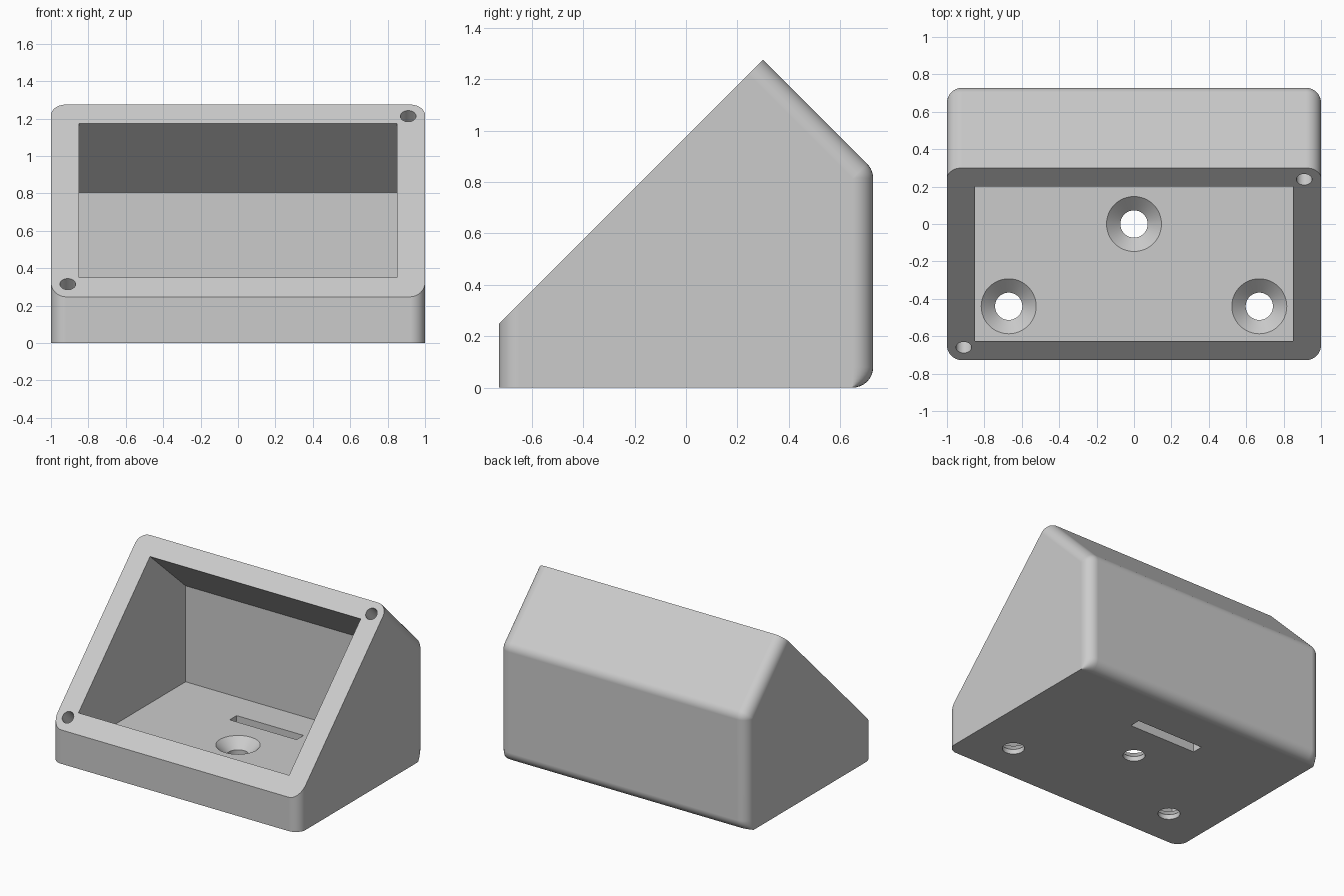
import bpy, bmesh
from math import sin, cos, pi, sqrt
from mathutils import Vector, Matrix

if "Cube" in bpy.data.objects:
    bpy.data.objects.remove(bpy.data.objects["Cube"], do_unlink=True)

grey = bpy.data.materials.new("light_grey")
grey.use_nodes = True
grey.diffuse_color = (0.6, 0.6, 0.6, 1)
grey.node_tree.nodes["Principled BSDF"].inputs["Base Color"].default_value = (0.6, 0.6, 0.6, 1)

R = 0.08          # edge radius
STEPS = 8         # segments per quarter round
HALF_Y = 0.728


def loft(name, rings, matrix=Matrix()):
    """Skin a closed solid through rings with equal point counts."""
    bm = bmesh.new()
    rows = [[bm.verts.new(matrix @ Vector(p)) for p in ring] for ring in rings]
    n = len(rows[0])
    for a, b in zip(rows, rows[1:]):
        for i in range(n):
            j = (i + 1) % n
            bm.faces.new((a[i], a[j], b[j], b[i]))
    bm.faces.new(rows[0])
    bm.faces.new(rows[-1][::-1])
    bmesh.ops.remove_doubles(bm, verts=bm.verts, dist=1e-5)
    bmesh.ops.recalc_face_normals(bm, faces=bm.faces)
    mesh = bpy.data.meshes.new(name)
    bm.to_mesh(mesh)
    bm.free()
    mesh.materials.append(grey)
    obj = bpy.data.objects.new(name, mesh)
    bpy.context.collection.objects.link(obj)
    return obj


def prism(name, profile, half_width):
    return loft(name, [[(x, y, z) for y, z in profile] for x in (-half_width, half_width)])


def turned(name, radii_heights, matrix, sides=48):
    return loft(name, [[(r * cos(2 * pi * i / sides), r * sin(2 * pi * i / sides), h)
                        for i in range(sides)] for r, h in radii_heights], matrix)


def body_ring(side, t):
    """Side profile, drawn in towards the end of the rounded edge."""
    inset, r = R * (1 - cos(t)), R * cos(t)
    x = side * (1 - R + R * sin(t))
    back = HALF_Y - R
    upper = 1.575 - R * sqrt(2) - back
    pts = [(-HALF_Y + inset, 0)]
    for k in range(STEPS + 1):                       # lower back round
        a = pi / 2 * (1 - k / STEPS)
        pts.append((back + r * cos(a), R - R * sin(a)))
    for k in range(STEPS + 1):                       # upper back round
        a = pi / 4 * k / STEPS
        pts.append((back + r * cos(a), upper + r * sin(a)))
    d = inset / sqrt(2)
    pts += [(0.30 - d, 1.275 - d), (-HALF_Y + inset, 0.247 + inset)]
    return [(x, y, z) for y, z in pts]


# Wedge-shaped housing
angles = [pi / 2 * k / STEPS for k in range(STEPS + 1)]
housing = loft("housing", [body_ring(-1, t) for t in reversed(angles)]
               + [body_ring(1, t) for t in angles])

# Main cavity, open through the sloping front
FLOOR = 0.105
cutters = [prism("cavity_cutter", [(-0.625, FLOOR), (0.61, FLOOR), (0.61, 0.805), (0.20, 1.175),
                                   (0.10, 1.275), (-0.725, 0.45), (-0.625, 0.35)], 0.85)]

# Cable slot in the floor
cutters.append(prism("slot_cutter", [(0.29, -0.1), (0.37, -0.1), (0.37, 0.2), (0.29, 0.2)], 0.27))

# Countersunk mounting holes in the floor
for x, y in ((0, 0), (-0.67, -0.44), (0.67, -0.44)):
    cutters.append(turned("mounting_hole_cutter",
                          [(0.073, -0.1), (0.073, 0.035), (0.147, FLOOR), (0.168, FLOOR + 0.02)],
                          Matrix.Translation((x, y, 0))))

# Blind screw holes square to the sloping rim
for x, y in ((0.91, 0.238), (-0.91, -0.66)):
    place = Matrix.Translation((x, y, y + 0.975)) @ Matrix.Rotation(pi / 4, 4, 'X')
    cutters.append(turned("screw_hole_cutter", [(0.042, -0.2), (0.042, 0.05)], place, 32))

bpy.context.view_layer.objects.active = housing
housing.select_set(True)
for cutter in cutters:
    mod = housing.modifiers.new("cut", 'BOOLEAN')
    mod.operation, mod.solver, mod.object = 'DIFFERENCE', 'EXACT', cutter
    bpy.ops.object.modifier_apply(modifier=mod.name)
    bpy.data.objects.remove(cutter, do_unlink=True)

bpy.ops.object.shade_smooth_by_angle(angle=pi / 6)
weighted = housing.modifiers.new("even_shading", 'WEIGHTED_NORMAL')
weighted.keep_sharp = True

- - -

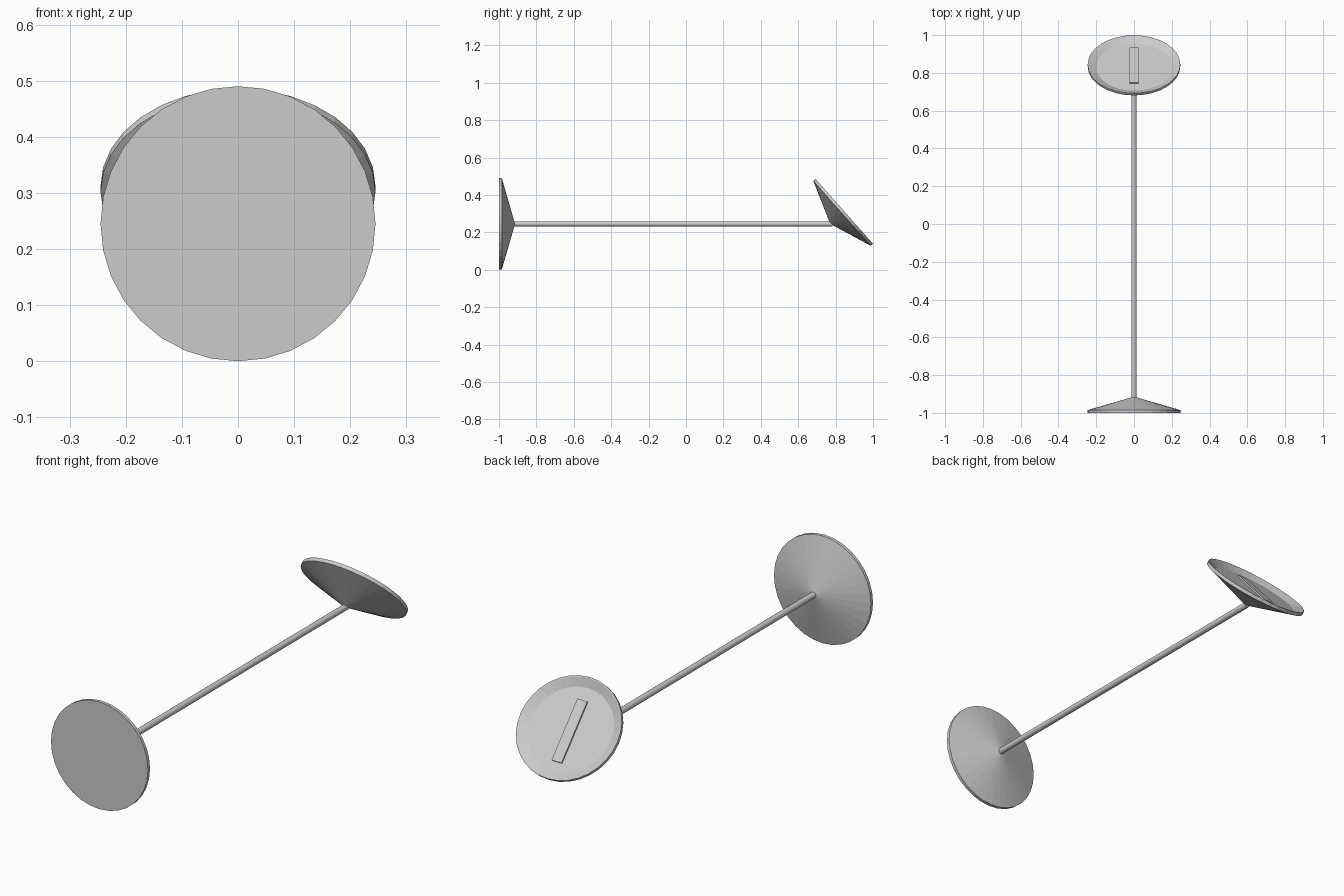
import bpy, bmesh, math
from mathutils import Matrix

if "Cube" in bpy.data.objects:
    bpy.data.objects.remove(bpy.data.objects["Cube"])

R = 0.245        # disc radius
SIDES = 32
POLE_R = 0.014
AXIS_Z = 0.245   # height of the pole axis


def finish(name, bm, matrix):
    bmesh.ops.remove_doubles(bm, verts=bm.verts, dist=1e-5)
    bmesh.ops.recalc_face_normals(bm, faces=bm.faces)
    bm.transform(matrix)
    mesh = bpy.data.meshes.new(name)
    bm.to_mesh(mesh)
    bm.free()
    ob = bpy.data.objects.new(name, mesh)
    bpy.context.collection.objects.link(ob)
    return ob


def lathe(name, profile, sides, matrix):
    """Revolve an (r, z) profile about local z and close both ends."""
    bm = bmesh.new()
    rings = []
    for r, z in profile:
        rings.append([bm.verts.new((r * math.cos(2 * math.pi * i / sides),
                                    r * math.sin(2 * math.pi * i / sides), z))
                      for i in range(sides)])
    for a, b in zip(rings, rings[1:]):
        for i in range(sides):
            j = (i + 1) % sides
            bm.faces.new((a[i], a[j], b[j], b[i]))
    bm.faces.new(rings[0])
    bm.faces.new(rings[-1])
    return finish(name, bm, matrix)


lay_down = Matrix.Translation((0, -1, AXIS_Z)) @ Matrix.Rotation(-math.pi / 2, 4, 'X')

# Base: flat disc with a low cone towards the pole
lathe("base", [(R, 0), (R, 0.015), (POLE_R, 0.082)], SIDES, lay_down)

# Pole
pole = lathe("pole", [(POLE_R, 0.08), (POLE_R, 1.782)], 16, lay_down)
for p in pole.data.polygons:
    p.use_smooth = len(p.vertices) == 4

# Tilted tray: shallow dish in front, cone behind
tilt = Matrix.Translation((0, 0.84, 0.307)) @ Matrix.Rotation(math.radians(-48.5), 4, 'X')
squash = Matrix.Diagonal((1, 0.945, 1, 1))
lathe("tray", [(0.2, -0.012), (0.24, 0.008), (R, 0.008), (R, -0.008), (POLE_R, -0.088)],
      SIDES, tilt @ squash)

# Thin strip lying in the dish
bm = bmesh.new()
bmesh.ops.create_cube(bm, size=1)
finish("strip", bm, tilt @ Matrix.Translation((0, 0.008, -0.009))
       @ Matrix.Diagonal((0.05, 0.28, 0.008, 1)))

- - -

DESCRIPTION OF THE TASK
All that is wanted is an exact copy of the lines above from the one with "inset, r = R * (1 - cos(t)), R * cos(t)" through the one with "lower back round", with both ends included.

EXERCISE OUTPUT
    inset, r = R * (1 - cos(t)), R * cos(t)
    x = side * (1 - R + R * sin(t))
    back = HALF_Y - R
    upper = 1.575 - R * sqrt(2) - back
    pts = [(-HALF_Y + inset, 0)]
    for k in range(STEPS + 1):                       # lower back round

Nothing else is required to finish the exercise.